* YOUR ASSIGNMENT *
Show, in full, each line of the data that contains "range".

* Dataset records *
::::::::

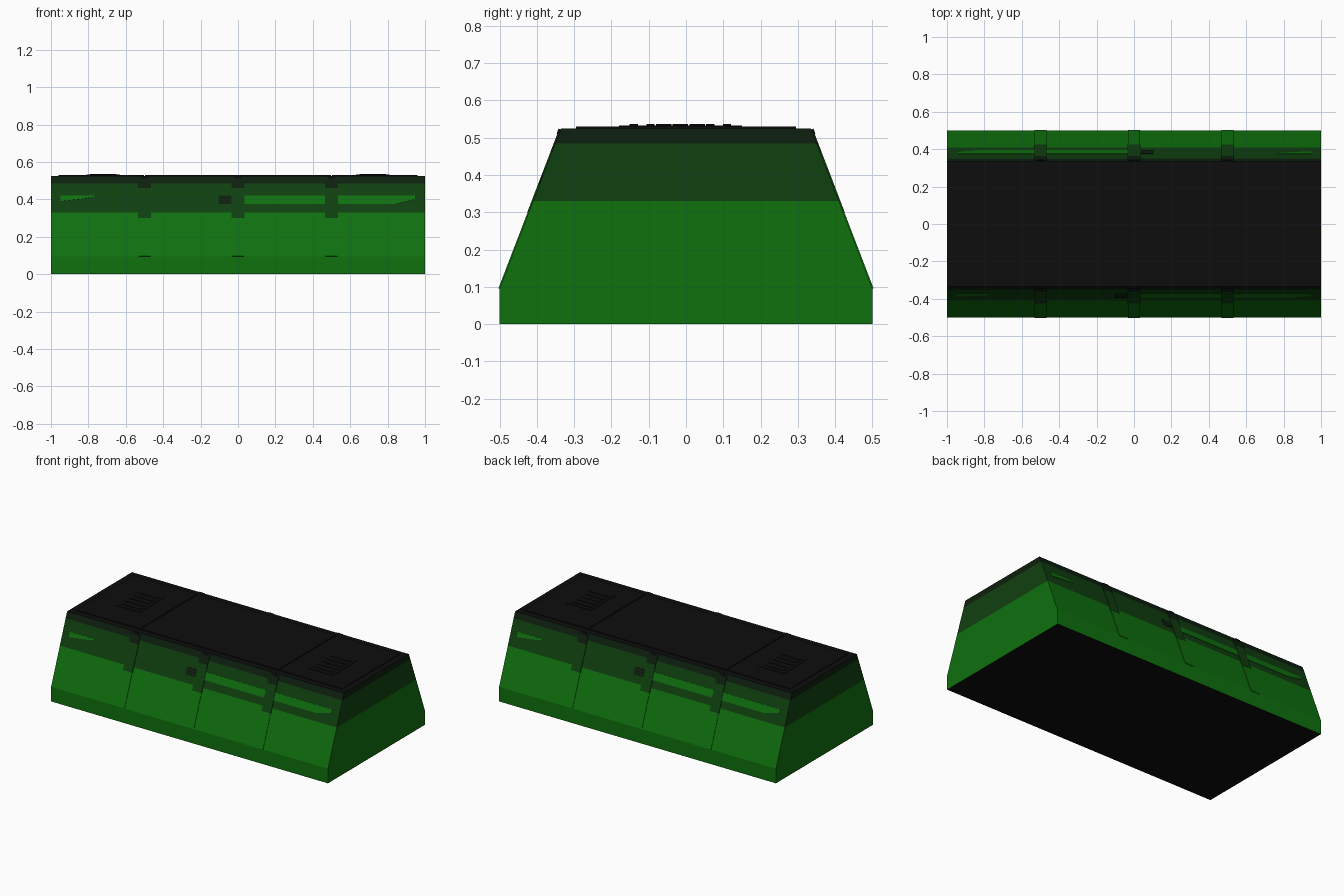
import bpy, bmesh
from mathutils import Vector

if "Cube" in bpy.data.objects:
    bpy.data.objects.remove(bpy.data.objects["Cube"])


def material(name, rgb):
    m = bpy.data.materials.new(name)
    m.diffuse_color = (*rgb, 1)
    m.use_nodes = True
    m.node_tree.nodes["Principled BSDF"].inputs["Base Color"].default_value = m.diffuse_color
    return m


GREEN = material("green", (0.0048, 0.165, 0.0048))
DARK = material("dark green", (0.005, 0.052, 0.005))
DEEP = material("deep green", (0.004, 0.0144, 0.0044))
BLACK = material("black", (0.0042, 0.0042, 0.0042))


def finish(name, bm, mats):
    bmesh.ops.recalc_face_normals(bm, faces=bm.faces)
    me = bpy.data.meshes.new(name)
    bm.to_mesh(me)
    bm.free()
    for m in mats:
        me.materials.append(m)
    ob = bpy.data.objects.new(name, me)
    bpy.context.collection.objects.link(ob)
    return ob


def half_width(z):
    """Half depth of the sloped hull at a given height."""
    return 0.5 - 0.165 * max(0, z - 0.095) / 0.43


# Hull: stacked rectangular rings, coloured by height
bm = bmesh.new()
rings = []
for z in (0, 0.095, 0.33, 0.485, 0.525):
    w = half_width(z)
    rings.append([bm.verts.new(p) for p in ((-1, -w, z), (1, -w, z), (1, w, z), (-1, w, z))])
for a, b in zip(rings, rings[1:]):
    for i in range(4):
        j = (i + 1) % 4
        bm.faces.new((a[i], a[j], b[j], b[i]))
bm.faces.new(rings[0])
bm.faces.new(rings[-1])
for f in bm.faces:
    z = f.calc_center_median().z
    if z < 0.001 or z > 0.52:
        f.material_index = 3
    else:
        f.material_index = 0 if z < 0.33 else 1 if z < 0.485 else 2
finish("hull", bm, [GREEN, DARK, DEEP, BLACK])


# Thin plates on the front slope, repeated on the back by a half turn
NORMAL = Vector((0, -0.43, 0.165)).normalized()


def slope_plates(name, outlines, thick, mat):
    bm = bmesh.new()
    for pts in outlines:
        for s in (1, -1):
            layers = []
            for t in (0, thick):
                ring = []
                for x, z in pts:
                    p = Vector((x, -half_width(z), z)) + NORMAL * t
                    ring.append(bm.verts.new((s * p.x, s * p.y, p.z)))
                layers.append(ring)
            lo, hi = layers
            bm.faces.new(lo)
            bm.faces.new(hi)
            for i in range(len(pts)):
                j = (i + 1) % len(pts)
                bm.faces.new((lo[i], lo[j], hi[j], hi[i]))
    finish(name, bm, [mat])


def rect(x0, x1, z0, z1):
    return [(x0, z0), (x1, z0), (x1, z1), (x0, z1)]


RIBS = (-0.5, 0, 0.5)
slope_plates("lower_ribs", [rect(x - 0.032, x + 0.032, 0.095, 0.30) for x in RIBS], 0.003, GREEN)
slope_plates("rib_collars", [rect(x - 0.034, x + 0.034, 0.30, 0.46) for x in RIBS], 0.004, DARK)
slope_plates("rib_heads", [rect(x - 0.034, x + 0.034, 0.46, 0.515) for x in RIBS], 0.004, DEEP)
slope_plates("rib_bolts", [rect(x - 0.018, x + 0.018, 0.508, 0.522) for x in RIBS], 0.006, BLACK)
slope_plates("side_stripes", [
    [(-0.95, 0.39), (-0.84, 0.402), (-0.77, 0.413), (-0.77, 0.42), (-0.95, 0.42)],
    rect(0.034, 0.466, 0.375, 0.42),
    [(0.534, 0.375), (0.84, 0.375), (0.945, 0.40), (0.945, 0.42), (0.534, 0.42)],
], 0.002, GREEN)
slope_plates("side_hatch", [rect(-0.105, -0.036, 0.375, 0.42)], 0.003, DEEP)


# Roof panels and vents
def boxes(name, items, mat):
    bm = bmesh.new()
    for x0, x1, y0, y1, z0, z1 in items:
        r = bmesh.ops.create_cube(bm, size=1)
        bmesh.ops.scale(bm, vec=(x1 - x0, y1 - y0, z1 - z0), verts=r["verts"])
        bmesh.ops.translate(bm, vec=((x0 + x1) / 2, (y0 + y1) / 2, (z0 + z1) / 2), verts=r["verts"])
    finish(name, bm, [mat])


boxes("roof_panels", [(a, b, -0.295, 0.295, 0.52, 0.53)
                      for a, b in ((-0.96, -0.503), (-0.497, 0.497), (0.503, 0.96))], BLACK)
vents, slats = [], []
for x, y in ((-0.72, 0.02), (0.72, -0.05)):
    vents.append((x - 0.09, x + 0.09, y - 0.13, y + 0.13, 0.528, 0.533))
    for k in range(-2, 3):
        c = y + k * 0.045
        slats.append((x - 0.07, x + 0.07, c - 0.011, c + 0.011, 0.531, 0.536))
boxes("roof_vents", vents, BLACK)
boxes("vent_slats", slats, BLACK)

::::::::

* WRITTEN RESPONSE *
    for i in range(4):
            for i in range(len(pts)):
    for k in range(-2, 3):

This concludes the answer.